Area of Research
- Epigenetics Research
- Chromatin Remodelers Research
- Biochemistry Research
- Histone Modification Research
- Chromatin Research
The Bartholomew laboratory studies the structure and function of ATP-dependent chromatin remodeling complexes and their mechanisms of nucleosome mobilization and reorganization. Given the size and complexity of these complexes, it has been essential to develop novel approaches to examine the physical interactions of chromatin remodelers with their nucleosomal substrates and how each impacts the other during remodeling.
The Bartholomew lab, located near Austin at Science Park, studies a superfamily of proteins called ATP-dependent chromatin remodelers that are pivotal in gene regulation, cell development, and cancer. The lab focuses on the SWI/SNF family of chromatin remodelers, as well as other ATP-dependent chromatin remodelers such as the ISWI and INO80 families. The lab utilizes Saccharomyces cerevisiae (Baker's yeast) as a model system for studying the biochemical and mechanistic properties of these complexes, as we can obtain sufficient amounts of the enzyme and readily alter complexes using the exceptionally powerful genetic methods available in yeast.

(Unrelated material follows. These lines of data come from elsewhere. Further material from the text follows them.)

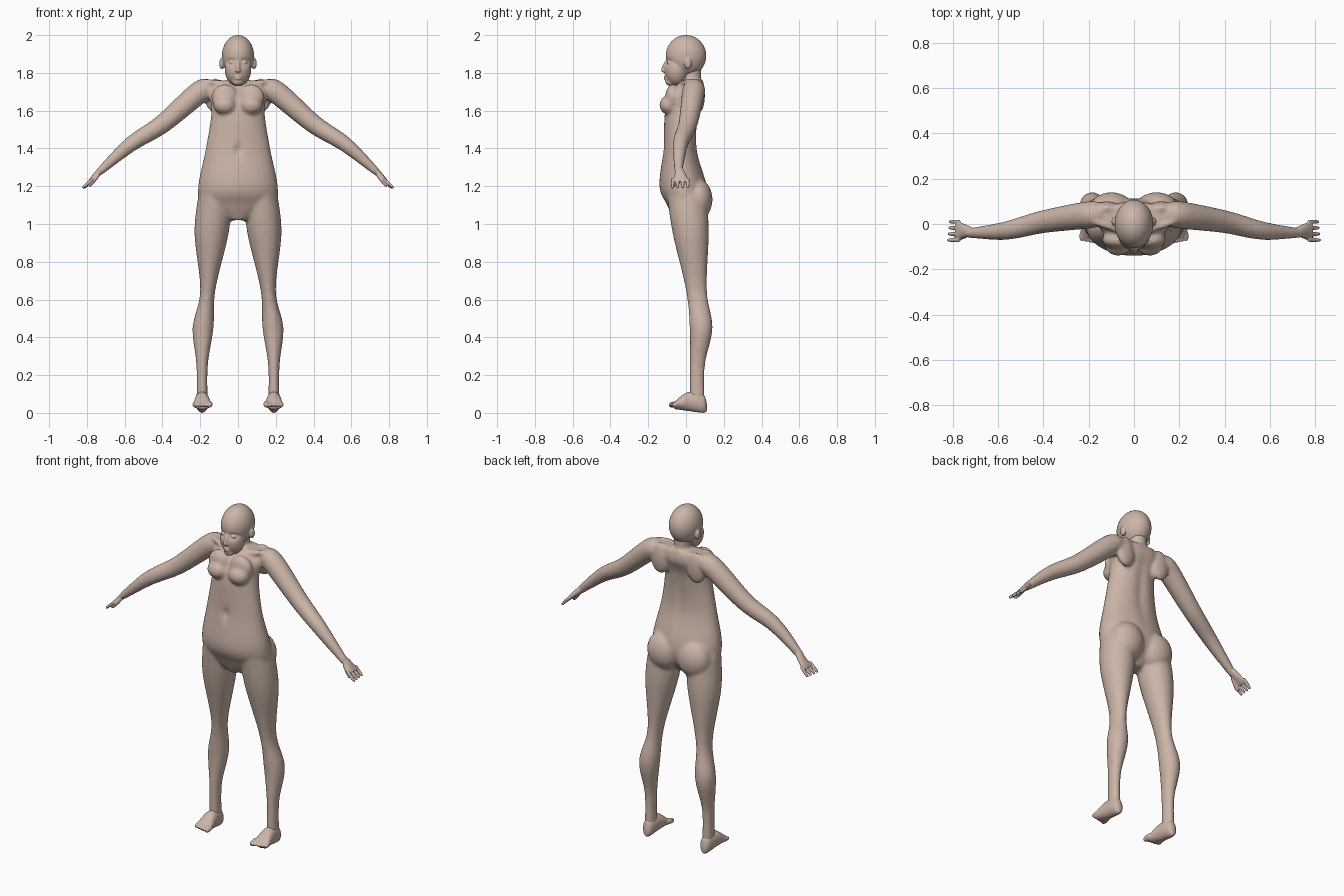
import bpy
import bmesh
from math import cos, sin, pi, exp
from mathutils import Vector, Matrix

if "Cube" in bpy.data.objects:
    bpy.data.objects.remove(bpy.data.objects["Cube"])

ACROSS, DEEP, UP = Vector((1, 0, 0)), Vector((0, 1, 0)), Vector((0, 0, 1))

skin = bpy.data.materials.new("skin")
skin.use_nodes = True
skin.diffuse_color = (.6, .46, .39, 1)
skin.node_tree.nodes["Principled BSDF"].inputs["Base Color"].default_value = skin.diffuse_color


def smooth_path(rows, steps=8):
    """Smooth curve through rows of numbers."""
    path = []
    for i in range(len(rows) - 1):
        before, start = rows[max(i - 1, 0)], rows[i]
        end, after = rows[i + 1], rows[min(i + 2, len(rows) - 1)]
        for step in range(steps):
            t = step / steps
            path.append([b + t / 2 * (c - a + t * (2 * a - 5 * b + 4 * c - d
                         + t * (3 * (b - c) + d - a)))
                         for a, b, c, d in zip(before, start, end, after)])
    path.append(list(rows[-1]))
    return path


def loft(bm, rows, side, along=None, mirror=1, sides=32):
    """Closed tube through rows of x, y, z and one or two radii."""
    path = smooth_path(rows)
    centres = [Vector((row[0] * mirror, row[1], row[2])) for row in path]
    rings = []
    for i, row in enumerate(path):
        ahead = centres[min(i + 1, len(path) - 1)]
        behind = centres[max(i - 1, 0)]
        forward = along or (ahead - behind).normalized()
        wide = (side - forward * side.dot(forward)).normalized() * row[3]
        tall = forward.cross(wide.normalized()) * row[-1]
        angles = [2 * pi * k / sides for k in range(sides)]
        rings.append([bm.verts.new(centres[i] + wide * cos(a) + tall * sin(a))
                      for a in angles])
    for lower, upper in zip(rings, rings[1:]):
        for k in range(sides):
            nxt = (k + 1) % sides
            bm.faces.new((lower[k], lower[nxt], upper[nxt], upper[k]))
    bm.faces.new(rings[0][::-1])
    bm.faces.new(rings[-1])


def column(bm, rows, mirror=1):
    """Upright tube through rows of height, left, right, front and back."""
    loft(bm, [((left + right) / 2, (front + back) / 2, height,
               (right - left) / 2, (back - front) / 2)
              for height, left, right, front, back in rows], ACROSS, UP, mirror, 64)


def rod(bm, start, end, radius, mirror):
    """Thin tapered limb with round ends, for fingers, toes and bones."""
    start, end = Vector(start), Vector(end)
    rows = [(*start.lerp(end, t), radius * scale)
            for t, scale in ((0, .9), (.5, 1), (.9, .8), (1, .4))]
    loft(bm, rows, ACROSS + DEEP / 2, None, mirror, 16)


def ball(bm, centre, radii):
    place = Matrix.Translation(centre) @ Matrix.Diagonal((*radii, 1))
    bmesh.ops.create_uvsphere(bm, u_segments=64, v_segments=48, radius=1, matrix=place)


def push(bm, centre, radii, distance):
    """Soft dent or bump in the depth direction."""
    for vert in bm.verts:
        offset = vert.co - Vector(centre)
        falloff = sum((o / r) ** 2 for o, r in zip(offset, radii))
        vert.co.y += distance * exp(-falloff)


def finish(bm, name, voxel):
    """Fuse the overlapping pieces into one smooth skin."""
    bmesh.ops.recalc_face_normals(bm, faces=bm.faces)
    mesh = bpy.data.meshes.new(name)
    bm.to_mesh(mesh)
    bm.free()
    mesh.shade_smooth()
    mesh.materials.append(skin)
    obj = bpy.data.objects.new(name, mesh)
    bpy.context.collection.objects.link(obj)
    fuse = obj.modifiers.new("fuse", "REMESH")
    fuse.mode = "VOXEL"
    fuse.voxel_size = voxel
    fuse.use_smooth_shade = True
    soften = obj.modifiers.new("soften", "SMOOTH")
    soften.iterations = 3


# Torso with navel and spine groove
bm = bmesh.new()
column(bm, [(height, -half, half, front, back) for height, half, front, back in (
    (1.02, .05, -.06, .04), (1.1, .19, -.1, .1), (1.2, .21, -.14, .11),
    (1.4, .17, -.12, .06), (1.6, .14, -.11, .07), (1.7, .16, -.07, .1),
    (1.76, .13, -.02, .09))])
push(bm, (0, -.12, 1.39), (.015, .04, .03), .02)
push(bm, (0, .07, 1.5), (.03, .06, .2), -.01)

# Neck
column(bm, [(1.7, -.09, .09, -.03, .09), (1.76, -.05, .05, -.02, .08),
            (1.84, -.05, .05, -.02, .08)])

for mirror in (1, -1):
    # Leg
    column(bm, [(1.15, .03, .21, -.1, .11), (.95, .05, .23, -.07, .12),
                (.65, .12, .2, 0, .11), (.45, .13, .24, .02, .14),
                (.25, .16, .22, .02, .1), (.04, .16, .22, .02, .1)], mirror)
    # Arm
    loft(bm, [(.15, .04, 1.7, .05), (.2, .04, 1.7, .06), (.4, .01, 1.53, .05),
              (.57, -.03, 1.42, .04), (.74, -.04, 1.27, .02)], DEEP, None, mirror)
    # Chest, buttock, shoulder blade and collar bone
    ball(bm, (mirror * .07, -.09, 1.63), (.06, .05, .05))
    ball(bm, (mirror * .07, -.07, 1.67), (.07, .04, .07))
    ball(bm, (mirror * .1, .06, 1.13), (.1, .08, .11))
    ball(bm, (mirror * .12, .07, 1.68), (.06, .03, .09))
    rod(bm, (.02, -.04, 1.73), (.18, .01, 1.76), .015, mirror)
finish(bm, "body", .01)

# Skull, jaw and chin, with eye sockets pressed in
bm = bmesh.new()
ball(bm, (0, 0, 1.89), (.085, .107, .11))
ball(bm, (0, -.05, 1.82), (.07, .065, .09))
ball(bm, (0, -.08, 1.755), (.03, .03, .025))
for mirror in (1, -1):
    push(bm, (mirror * .035, -.1, 1.855), (.02, .05, .015), .014)
# Nose and lips
rod(bm, (0, -.1, 1.86), (0, -.125, 1.81), .012, 1)
ball(bm, (0, -.115, 1.812), (.016, .016, .01))
for height in (1.78, 1.768):
    ball(bm, (0, -.105, height), (.02, .013, .006))
# Eyes and ears
for mirror in (1, -1):
    ball(bm, (mirror * .035, -.09, 1.855), (.014, .012, .009))
    ball(bm, (mirror * .085, .01, 1.85), (.014, .02, .03))
finish(bm, "head", .004)

for mirror, label in ((1, "left"), (-1, "right")):
    # Palm, fingers and thumb
    bm = bmesh.new()
    loft(bm, [(.71, -.04, 1.3, .02, .02), (.75, -.03, 1.26, .03, .016),
              (.785, -.03, 1.225, .046, .01)], DEEP, None, mirror)
    for finger in range(4):
        depth = .01 - .027 * finger
        rod(bm, (.77, depth, 1.24), (.815 + finger * .003, depth, 1.19), .009, mirror)
    rod(bm, (.74, -.05, 1.26), (.79, -.065, 1.2), .012, mirror)
    finish(bm, label + "_hand", .004)

    # Foot and toes
    bm = bmesh.new()
    loft(bm, [(.19, .11, .03, .01, .02), (.19, .09, .05, .03, .05),
              (.19, .01, .06, .04, .05), (.19, -.06, .04, .05, .02)],
         ACROSS, -DEEP, mirror)
    for toe in range(5):
        across = .15 + .02 * toe
        rod(bm, (across, -.04, .05), (across, -.09 + .004 * toe, .04),
            .011 if toe else .016, mirror)
    finish(bm, label + "_foot", .005)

These studies are expanding into human cell lines, including adult pluripotent stem cells, to examine the in vivo properties of these chromatin remodelers using a combination of genomic approaches and next-generation sequencing. In addition, our studies are performed at the single-molecule level in order to examine the properties of individual chromatin remodelers and discern the collective properties of these complexes. Fundamental components unique to our lab are other techniques using chemical biology and photosensitive reporters to examine changes in protein-protein and DNA-protein interactions as a part of the process of chromatin remodeling.